Examining the growing influence of technology within the mortgage market

During the pandemic, we all had to embrace home working and the associated new technology, willingly or not. 

The advancement of technology was one of the few silver linings of COVID, and has resulted in a better-connected market, according to David Kempster (pictured), director of Groundsure.

“If there is one thing I have learned these past couple of years, it is that across our industry and all aspects of the property transaction, we should seize this cultural shift and continue the acceleration of tech adoption. We had to do it with COVID, why not continue the momentum?” he said.

Kempster stated that innovations are coming up stream all the time, some of them under the moniker of “proptech”, some of them not - but he said that they all, essentially, seek improvements and efficiencies. 

“Ultimately, this has to enhance customers’ experience of purchasing a property, one of the most stressful and significant times in their lives,” he added.

“I have been around long enough to see two or three supposed revolutions in tech, from e-conveyancing and HIPs to blockchain, all trying to iron out the inherent inefficiencies and curveballs the process can throw at you,” Kempster said.

While he believes technology is good for volume vanilla cases, he said conveyancing must be able to flex and account for exceptions. For the most part though, Kempster said technology can mitigate many of the frustrations that arise.

“When everything else they do is accessible online, today’s clients do not want to wait while their home moving process is managed by piecemeal communications. They want a holistic, simplified view of the process that outlines their progress,” Kempster said.

Read more: How important is technology to the mortgage industry post-COVID?

As digital natives, Millennials are early adopters, Kempster explained, whether that is booking appointments with their doctor via an app or preparing for the day by asking Alexa about the weather - he said they have come to expect technology to facilitate solutions. 

As such, Kempster believes the mortgage industry must focus on developing products that meet Millennials’ expectations. 

“After all, first-time buyers make up 51% of the market, and the average first-time buyer is 31,” he added.

Providing this generation with the right tools, he believes, will ensure the home moving process is aligned with the digital age.

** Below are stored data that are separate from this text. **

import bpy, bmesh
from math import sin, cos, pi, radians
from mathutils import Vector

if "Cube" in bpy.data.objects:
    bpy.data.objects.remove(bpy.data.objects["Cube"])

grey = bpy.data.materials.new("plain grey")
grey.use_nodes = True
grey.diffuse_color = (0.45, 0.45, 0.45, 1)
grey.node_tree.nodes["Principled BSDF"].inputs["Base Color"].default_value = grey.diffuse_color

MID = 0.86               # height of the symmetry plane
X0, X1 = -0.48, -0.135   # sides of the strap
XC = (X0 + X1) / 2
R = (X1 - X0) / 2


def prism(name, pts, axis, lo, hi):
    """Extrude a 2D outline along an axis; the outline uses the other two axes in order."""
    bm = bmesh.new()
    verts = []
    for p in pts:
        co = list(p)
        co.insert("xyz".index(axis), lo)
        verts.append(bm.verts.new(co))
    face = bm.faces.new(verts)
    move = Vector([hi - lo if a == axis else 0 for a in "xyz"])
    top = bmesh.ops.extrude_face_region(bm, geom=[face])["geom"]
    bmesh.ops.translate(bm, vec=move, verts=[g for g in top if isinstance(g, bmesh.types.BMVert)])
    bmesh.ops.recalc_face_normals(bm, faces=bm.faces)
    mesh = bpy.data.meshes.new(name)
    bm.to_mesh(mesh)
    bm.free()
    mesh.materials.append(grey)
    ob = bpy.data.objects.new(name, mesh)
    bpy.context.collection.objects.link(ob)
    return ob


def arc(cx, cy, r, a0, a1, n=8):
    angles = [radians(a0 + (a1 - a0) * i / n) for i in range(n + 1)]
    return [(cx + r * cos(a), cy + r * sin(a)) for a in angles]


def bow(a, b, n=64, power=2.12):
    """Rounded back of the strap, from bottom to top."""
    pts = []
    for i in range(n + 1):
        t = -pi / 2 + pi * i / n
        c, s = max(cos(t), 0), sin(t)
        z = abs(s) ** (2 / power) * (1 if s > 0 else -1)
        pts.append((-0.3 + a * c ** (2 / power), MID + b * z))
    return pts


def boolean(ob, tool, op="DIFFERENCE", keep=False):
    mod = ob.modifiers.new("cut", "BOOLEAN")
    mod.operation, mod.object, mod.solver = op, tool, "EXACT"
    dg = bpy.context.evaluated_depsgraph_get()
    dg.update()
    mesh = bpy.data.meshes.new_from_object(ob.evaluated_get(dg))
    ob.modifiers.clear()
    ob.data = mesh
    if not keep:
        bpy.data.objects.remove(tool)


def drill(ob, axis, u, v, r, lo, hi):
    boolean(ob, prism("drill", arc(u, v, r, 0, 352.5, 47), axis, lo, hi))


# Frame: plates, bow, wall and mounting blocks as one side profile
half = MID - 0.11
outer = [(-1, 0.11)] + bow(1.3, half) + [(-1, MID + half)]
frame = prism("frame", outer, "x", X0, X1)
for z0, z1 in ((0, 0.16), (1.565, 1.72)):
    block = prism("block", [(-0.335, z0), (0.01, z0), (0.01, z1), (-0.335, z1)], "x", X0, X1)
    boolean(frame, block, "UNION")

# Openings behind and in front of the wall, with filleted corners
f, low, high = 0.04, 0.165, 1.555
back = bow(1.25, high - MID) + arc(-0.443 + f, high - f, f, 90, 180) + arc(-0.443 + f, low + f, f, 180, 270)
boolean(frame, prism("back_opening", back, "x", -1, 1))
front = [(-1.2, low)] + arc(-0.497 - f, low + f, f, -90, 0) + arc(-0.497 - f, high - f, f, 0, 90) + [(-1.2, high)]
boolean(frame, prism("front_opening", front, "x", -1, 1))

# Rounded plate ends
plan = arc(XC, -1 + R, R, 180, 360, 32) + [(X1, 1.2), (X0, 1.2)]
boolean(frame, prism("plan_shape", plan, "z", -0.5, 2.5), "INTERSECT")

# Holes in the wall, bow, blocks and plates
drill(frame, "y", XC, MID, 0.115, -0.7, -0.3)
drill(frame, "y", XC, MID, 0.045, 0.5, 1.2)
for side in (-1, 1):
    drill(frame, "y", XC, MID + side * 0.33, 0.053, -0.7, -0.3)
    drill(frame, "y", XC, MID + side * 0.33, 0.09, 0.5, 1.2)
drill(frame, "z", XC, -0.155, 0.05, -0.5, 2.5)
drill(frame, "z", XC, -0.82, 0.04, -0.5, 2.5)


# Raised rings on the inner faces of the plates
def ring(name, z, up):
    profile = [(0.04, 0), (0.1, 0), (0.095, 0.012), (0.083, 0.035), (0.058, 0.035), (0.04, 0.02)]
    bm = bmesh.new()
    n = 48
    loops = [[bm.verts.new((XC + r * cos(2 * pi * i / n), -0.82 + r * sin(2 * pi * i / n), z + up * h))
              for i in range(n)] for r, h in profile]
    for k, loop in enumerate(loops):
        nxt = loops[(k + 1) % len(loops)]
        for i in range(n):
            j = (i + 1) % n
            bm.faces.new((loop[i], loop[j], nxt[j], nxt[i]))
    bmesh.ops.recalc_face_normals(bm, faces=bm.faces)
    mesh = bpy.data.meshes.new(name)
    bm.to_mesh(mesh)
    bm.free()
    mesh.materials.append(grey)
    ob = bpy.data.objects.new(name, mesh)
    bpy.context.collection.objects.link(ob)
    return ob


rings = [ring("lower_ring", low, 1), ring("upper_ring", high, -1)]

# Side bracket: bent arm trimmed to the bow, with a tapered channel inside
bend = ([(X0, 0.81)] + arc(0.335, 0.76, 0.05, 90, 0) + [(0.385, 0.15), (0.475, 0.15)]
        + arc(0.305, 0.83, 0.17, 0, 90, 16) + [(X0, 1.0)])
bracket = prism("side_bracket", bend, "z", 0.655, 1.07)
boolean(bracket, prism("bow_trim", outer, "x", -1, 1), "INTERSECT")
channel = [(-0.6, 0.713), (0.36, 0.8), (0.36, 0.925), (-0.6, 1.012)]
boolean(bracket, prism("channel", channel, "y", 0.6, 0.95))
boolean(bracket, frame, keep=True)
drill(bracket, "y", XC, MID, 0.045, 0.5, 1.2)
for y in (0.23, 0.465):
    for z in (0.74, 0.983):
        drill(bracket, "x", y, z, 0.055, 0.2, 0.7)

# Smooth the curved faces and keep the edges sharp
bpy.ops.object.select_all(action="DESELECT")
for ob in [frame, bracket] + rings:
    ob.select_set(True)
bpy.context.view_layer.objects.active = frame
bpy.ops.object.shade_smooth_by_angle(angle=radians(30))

However, Kempster acknowledged the need for human interaction also became apparent over the course of the pandemic.

“While it is all well and good having cutting edge technology at our fingertips, we have learnt that personal relationships are still vitally important,” he said.

He explained that this is never more true than when things go wrong, and said that when issues occur, borrowers want to be able to pick up the phone and speak to someone.

Read more: How has technology influenced the mortgage market over the last two years?

“Technology can improve the way we work, but reducing the reliance on emails with unnecessary queries, while at the same time retaining the spoken word and a bit of empathy, is the mortgage Nirvana. From that point of view, the greatest piece of technology could still be the telephone,” Kempster added.

Ben Sampson, director of digital programmes at Yorkshire Building Society, added that technology enhancements are having a growing influence on all parts of financial services, and lending is no exception. 

“I believe that technology will help improve three main parts of the lending process as we move forward, all of which our customers are demanding,” he said.

Firstly, he explained that there is certainty; Sampson outlined how access to a customer’s data can allow lenders to provide more certainty of an appetite to lend earlier in their application. 

Secondly, Sampson said the market can use technology to automate and speed up the process so that customers can get their offer sooner, and then move to formalising their offers and securing their dream home. 

“Finally, technology could be helpful for customers to understand more about the homebuying journey and how they can prepare for this upfront,” he concluded.